━━━ RECORDS TO USE ━━━

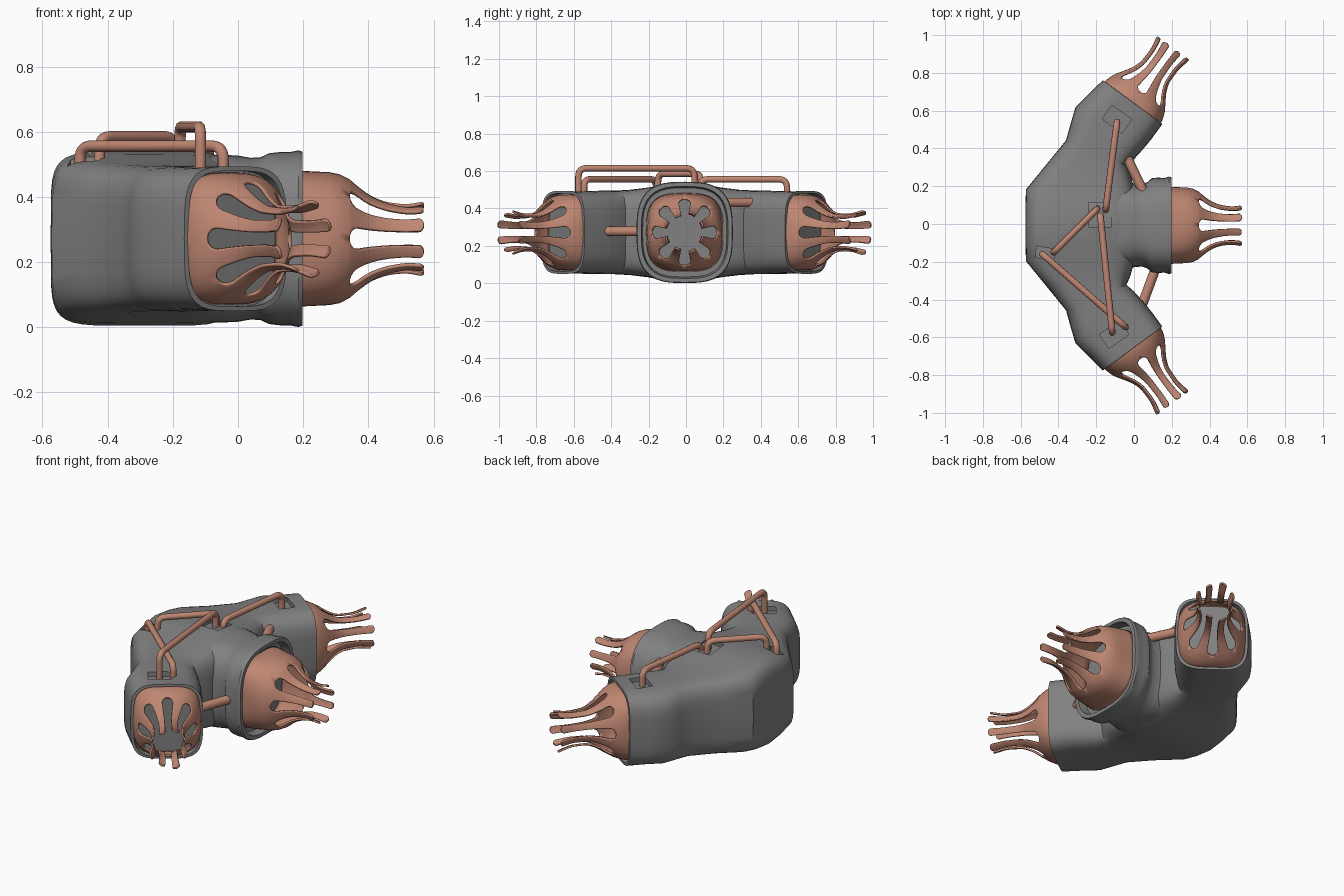
import bpy, bmesh, math
from mathutils import Vector, Matrix

if "Cube" in bpy.data.objects:
    bpy.data.objects.remove(bpy.data.objects["Cube"])

def material(name, rgb):
    m = bpy.data.materials.new(name)
    m.diffuse_color = (*rgb, 1)
    m.use_nodes = True
    m.node_tree.nodes["Principled BSDF"].inputs["Base Color"].default_value = m.diffuse_color
    return m

GREY = material("housing_grey", (0.22, 0.22, 0.22))
COPPER = material("copper", (0.52, 0.24, 0.17))
YC, ZC = -0.007, 0.272

def finish(bm, name, mat, angle=35):
    bmesh.ops.recalc_face_normals(bm, faces=bm.faces[:])
    me = bpy.data.meshes.new(name)
    bm.to_mesh(me)
    bm.free()
    me.materials.append(mat)
    ob = bpy.data.objects.new(name, me)
    bpy.context.collection.objects.link(ob)
    bpy.ops.object.select_all(action='DESELECT')
    bpy.context.view_layer.objects.active = ob
    ob.select_set(True)
    bpy.ops.object.shade_smooth_by_angle(angle=math.radians(angle))
    return ob

def apply_mod(ob, mod):
    bpy.context.view_layer.objects.active = ob
    bpy.ops.object.modifier_apply(modifier=mod.name)

def loft(name, sections, mat, n=40):
    """Closed loft; each section = (outer xy, inner xy, half height, squareness)."""
    bm = bmesh.new()
    rings = []
    for a, b, hh, p in sections:
        a, b = Vector(a), Vector(b)
        c, h = (a + b) / 2, (b - a) / 2
        ring = []
        for i in range(n):
            t = 2 * math.pi * i / n
            u = math.copysign(abs(math.cos(t)) ** (2 / p), math.cos(t))
            v = math.copysign(abs(math.sin(t)) ** (2 / p), math.sin(t))
            q = c + h * u
            ring.append(bm.verts.new((q.x, q.y + YC, ZC + hh * v)))
        rings.append(ring)
    for r, s in zip(rings, rings[1:]):
        for i in range(n):
            bm.faces.new((r[i], r[(i + 1) % n], s[(i + 1) % n], s[i]))
    bm.faces.new(rings[0])
    bm.faces.new(rings[-1])
    return finish(bm, name, mat)

# curved housing, with a recessed socket at each arm end
half = [((-.575, .10), (.0, .10), .258, 5.5),
        ((-.572, .19), (.0, .20), .240, 5),
        ((-.47, .315), (-.02, .27), .228, 4.5),
        ((-.36, .45), (-.04, .315), .223, 4.2),
        ((-.335, .54), (.0, .35), .223, 4),
        ((-.31, .625), (.05, .405), .222, 4),
        ((-.245, .69), (.095, .46), .219, 4),
        ((-.165, .768), (.150, .536), .222, 3.8),
        ((-.152, .760), (.138, .546), .208, 3.8),
        ((-.175, .728), (.115, .514), .208, 3.8)]
flip = lambda s: ((s[0][0], -s[0][1]), (s[1][0], -s[1][1]), s[2], s[3])
body = loft("main_housing",
            [flip(s) for s in reversed(half)] + [((-.575, 0), (0, 0), .267, 6)] + half, GREY)

# central collar with flared rim
collar = [(-.30, .20, .24, 4), (-.06, .235, .258, 3.2), (0, .222, .255, 3),
          (.04, .218, .248, 3), (.07, .228, .25, 3), (.095, .25, .262, 3),
          (.13, .253, .266, 3), (.16, .25, .266, 3), (.185, .258, .271, 3),
          (.198, .254, .267, 3), (.198, .232, .246, 3), (.15, .225, .238, 3)]
loft("front_collar", [((x, -w), (x, w), h, p) for x, w, h, p in collar], GREY)

# shallow pockets where the pipes enter the housing
for x, y, sx, sy, ang, floor in [(-.09, .555, .13, .09, -35, .465), (-.18, .05, .12, .13, 0, .50),
                                 (-.47, -.155, .10, .06, -10, .47), (-.105, -.585, .13, .09, 35, .465)]:
    bpy.ops.mesh.primitive_cube_add(size=1)
    cut = bpy.context.object
    cut.matrix_world = (Matrix.Translation((x, y, floor + .1)) @ Matrix.Rotation(math.radians(ang), 4, 'Z')
                        @ Matrix.Diagonal((sx, sy, .2, 1)))
    cut.hide_render = True
    mod = body.modifiers.new("pocket", 'BOOLEAN')
    mod.operation, mod.object, mod.solver = 'DIFFERENCE', cut, 'EXACT'
    apply_mod(body, mod)
    bpy.data.objects.remove(cut)

def lerp(table, s):
    for (a, va), (b, vb) in zip(table, table[1:]):
        if s <= b:
            return va + (vb - va) * (s - a) / (b - a)
    return table[-1][1]

def nozzle(name, profile, slot, pos, ang, wide):
    """Bulb that splits into eight flexible fingers with rounded slots."""
    L = profile[-1][0]
    rows = [slot * i / 6 for i in range(7)]
    rows += [slot + .03 * q for q in (.04, .15, .35, .65, 1)]
    rows += [slot + .03 + (L - slot - .045) * i / 10 for i in range(1, 11)]
    rows += [L - .015 * (1 - q) for q in (.4, .7, .9, 1)]
    M = Matrix.Translation(pos) @ Matrix.Rotation(ang, 4, 'Z')
    bm = bmesh.new()
    cols = 8
    for k in range(8):
        mid = math.pi / 4 * (k + .5)
        curl = .009 * math.sin(k * 2.3)
        grid = []
        for s in rows:
            r = sum(lerp(profile, min(max(s + d, 0), L)) for d in (-.015, -.007, 0, .007, .015)) / 5
            f = 1.0
            if s > slot:
                q = min((s - slot) / .03, 1)
                f = 1 - .52 * math.sqrt(1 - (1 - q) ** 2)
            if s > L - .015:
                q = (s - L + .015) / .015
                f *= max(math.sqrt(max(1 - q * q, 0)), .2)
            bend = max(0, (s - slot) / (L - slot)) ** 2 * curl
            square = max(0, 1 - s / (slot + .05))
            row = []
            for j in range(cols + 1):
                t = mid + (j / cols * 2 - 1) * f * math.pi / 8
                c, d = abs(math.cos(t)), abs(math.sin(t))
                k_sq = (c ** 3.2 + d ** 3.2) ** (-1 / 3.2)
                rr = r * (1 + (k_sq - 1) * square) + bend
                row.append(bm.verts.new(M @ Vector((s, rr * math.cos(t) * wide, rr * math.sin(t)))))
            grid.append(row)
        for a, b in zip(grid, grid[1:]):
            for j in range(cols):
                bm.faces.new((a[j], a[j + 1], b[j + 1], b[j]))
    bmesh.ops.remove_doubles(bm, verts=bm.verts[:], dist=.0003)
    ob = finish(bm, name, COPPER, 50)
    mod = ob.modifiers.new("thickness", 'SOLIDIFY')
    mod.thickness, mod.offset = .01, -1
    apply_mod(ob, mod)

front = [(0, .210), (.14, .203), (.175, .190), (.21, .163), (.25, .132),
         (.30, .112), (.36, .103), (.412, .110)]
side = [(0, .203), (.05, .200), (.09, .185), (.135, .158), (.18, .125),
        (.23, .103), (.32, .100), (.395, .117)]
nozzle("front_nozzle", front, .185, (.158, YC, ZC), 0, .98)
ARM = math.atan2(.805, .593)
for sgn, label in ((1, "left"), (-1, "right")):
    nozzle(label + "_nozzle", side, .105, (-.028, sgn * .622 + YC, ZC), sgn * ARM, .92)

def pipe(name, pts, radius, bend=.045):
    """Round pipe through the points with filleted corners."""
    pts = [Vector(p) for p in pts]
    path = [pts[0]]
    for a, b, c in zip(pts, pts[1:], pts[2:]):
        p, q = b + (a - b).normalized() * bend, b + (c - b).normalized() * bend
        for i in range(7):
            t = i / 6
            path.append(p * (1 - t) ** 2 + b * 2 * t * (1 - t) + q * t * t)
    path.append(pts[-1])
    cu = bpy.data.curves.new(name, 'CURVE')
    cu.dimensions, cu.bevel_depth, cu.bevel_resolution, cu.use_fill_caps = '3D', radius, 3, True
    sp = cu.splines.new('POLY')
    sp.points.add(len(path) - 1)
    for v, p in zip(sp.points, path):
        v.co = (*p, 1)
    sp.use_smooth = True
    cu.materials.append(COPPER)
    bpy.context.collection.objects.link(bpy.data.objects.new(name, cu))

# staple-shaped pipes on top
for name, a, b, z in [("left_top_pipe", (-.09, .54), (-.15, .075), .556),
                      ("tall_top_pipe", (-.178, .045), (-.115, -.575), .615),
                      ("back_top_pipe", (-.195, .08), (-.425, -.15), .585),
                      ("right_top_pipe", (-.485, -.16), (-.045, -.545), .556)]:
    pipe(name, [(*a, .44), (*a, z), (*b, z), (*b, .44)], .0175)

# straight pipes joining the collar to the arms
pipe("left_link_pipe", [(-.06, .40, .432), (.05, .17, .432)], .026)
pipe("right_link_pipe", [(.035, -.45, .278), (.12, -.22, .278)], .026)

━━━

▶ _TASK GOAL_:
Counting only lines that hold "append", report how many there are in the records above, as a bare number.

▶ _THE COMPLETED TASK_:
8